◆ PROBLEM DETAILS ◆
Scan the entries for the word "return". Every line that has it should be copied.

** INPUT DATA follows **

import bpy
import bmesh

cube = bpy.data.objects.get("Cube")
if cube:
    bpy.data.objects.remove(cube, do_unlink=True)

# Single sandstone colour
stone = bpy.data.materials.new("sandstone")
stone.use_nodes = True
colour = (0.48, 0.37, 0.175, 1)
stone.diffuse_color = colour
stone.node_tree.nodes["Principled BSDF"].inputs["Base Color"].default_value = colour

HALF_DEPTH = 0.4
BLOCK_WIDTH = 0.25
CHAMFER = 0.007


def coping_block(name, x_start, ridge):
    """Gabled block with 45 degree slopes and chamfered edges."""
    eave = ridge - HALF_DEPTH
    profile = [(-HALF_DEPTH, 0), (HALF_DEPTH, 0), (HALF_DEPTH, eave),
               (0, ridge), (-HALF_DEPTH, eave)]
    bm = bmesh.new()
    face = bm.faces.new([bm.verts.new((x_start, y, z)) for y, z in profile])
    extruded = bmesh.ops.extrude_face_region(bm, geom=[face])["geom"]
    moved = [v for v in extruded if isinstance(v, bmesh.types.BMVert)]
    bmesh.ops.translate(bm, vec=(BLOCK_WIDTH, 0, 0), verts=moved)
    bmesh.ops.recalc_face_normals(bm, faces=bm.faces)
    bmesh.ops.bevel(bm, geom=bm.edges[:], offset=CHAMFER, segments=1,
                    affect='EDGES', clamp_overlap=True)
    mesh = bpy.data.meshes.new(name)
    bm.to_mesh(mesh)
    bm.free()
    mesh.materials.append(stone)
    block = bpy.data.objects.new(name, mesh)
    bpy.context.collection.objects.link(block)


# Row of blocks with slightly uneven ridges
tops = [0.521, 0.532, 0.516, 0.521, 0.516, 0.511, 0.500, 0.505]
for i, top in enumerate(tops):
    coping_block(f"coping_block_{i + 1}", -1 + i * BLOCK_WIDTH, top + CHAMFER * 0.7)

** End of INPUT DATA **
** INPUT DATA follows **

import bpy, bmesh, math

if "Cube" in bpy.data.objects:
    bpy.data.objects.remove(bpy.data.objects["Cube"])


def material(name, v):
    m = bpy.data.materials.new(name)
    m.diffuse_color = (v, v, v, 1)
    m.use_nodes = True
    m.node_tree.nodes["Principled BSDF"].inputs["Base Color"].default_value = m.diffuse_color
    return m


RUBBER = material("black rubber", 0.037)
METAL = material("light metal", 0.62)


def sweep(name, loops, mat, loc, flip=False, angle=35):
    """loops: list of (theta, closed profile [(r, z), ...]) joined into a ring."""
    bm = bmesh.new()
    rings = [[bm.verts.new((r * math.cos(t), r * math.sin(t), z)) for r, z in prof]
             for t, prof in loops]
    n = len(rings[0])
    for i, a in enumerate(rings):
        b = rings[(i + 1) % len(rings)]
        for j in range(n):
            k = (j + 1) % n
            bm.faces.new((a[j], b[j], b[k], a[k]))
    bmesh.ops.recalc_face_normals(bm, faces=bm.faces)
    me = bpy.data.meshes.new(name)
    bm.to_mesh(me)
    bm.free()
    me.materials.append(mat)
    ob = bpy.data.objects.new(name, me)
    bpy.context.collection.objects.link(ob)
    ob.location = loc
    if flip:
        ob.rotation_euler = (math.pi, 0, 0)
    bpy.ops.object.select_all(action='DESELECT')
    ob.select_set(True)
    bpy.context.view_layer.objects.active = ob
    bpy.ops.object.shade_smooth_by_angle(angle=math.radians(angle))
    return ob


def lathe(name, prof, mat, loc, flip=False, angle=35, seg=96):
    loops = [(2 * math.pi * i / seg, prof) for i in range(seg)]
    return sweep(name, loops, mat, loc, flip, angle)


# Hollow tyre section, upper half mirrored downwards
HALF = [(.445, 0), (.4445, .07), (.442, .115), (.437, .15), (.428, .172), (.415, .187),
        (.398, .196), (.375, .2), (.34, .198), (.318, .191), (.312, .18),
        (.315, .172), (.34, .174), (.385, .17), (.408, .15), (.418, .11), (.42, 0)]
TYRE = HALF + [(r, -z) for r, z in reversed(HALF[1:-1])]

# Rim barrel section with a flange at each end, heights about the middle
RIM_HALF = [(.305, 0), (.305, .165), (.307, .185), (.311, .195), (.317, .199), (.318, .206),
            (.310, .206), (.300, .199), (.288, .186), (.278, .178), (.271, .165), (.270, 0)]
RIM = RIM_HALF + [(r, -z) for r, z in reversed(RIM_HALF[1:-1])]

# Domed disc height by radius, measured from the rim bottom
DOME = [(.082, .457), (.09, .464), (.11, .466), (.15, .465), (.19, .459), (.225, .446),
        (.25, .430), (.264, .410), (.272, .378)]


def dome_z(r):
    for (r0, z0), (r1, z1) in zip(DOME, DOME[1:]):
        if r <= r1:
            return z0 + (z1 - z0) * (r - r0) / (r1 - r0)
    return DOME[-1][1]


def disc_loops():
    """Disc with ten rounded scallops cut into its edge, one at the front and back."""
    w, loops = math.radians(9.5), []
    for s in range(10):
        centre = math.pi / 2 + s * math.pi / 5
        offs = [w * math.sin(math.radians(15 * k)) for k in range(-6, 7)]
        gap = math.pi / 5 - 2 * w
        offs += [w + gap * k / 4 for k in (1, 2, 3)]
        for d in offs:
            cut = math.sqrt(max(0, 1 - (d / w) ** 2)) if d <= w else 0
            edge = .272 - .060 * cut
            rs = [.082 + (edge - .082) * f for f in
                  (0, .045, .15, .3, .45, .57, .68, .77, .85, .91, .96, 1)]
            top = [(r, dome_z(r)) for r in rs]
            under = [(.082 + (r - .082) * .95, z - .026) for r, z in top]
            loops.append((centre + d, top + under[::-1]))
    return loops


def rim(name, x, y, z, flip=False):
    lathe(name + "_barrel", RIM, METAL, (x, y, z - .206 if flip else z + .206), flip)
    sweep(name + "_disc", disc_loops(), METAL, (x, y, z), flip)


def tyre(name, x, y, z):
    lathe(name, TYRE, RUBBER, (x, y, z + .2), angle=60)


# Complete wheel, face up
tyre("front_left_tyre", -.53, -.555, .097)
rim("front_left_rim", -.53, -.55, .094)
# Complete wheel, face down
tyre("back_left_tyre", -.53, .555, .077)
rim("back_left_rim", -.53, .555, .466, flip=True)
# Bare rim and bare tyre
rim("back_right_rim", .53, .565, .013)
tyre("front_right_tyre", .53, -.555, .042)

** End of INPUT DATA **

◆ WRITTEN SOLUTION ◆
    return m
    return ob
    return sweep(name, loops, mat, loc, flip, angle)
            return z0 + (z1 - z0) * (r - r0) / (r1 - r0)
    return DOME[-1][1]
    return loops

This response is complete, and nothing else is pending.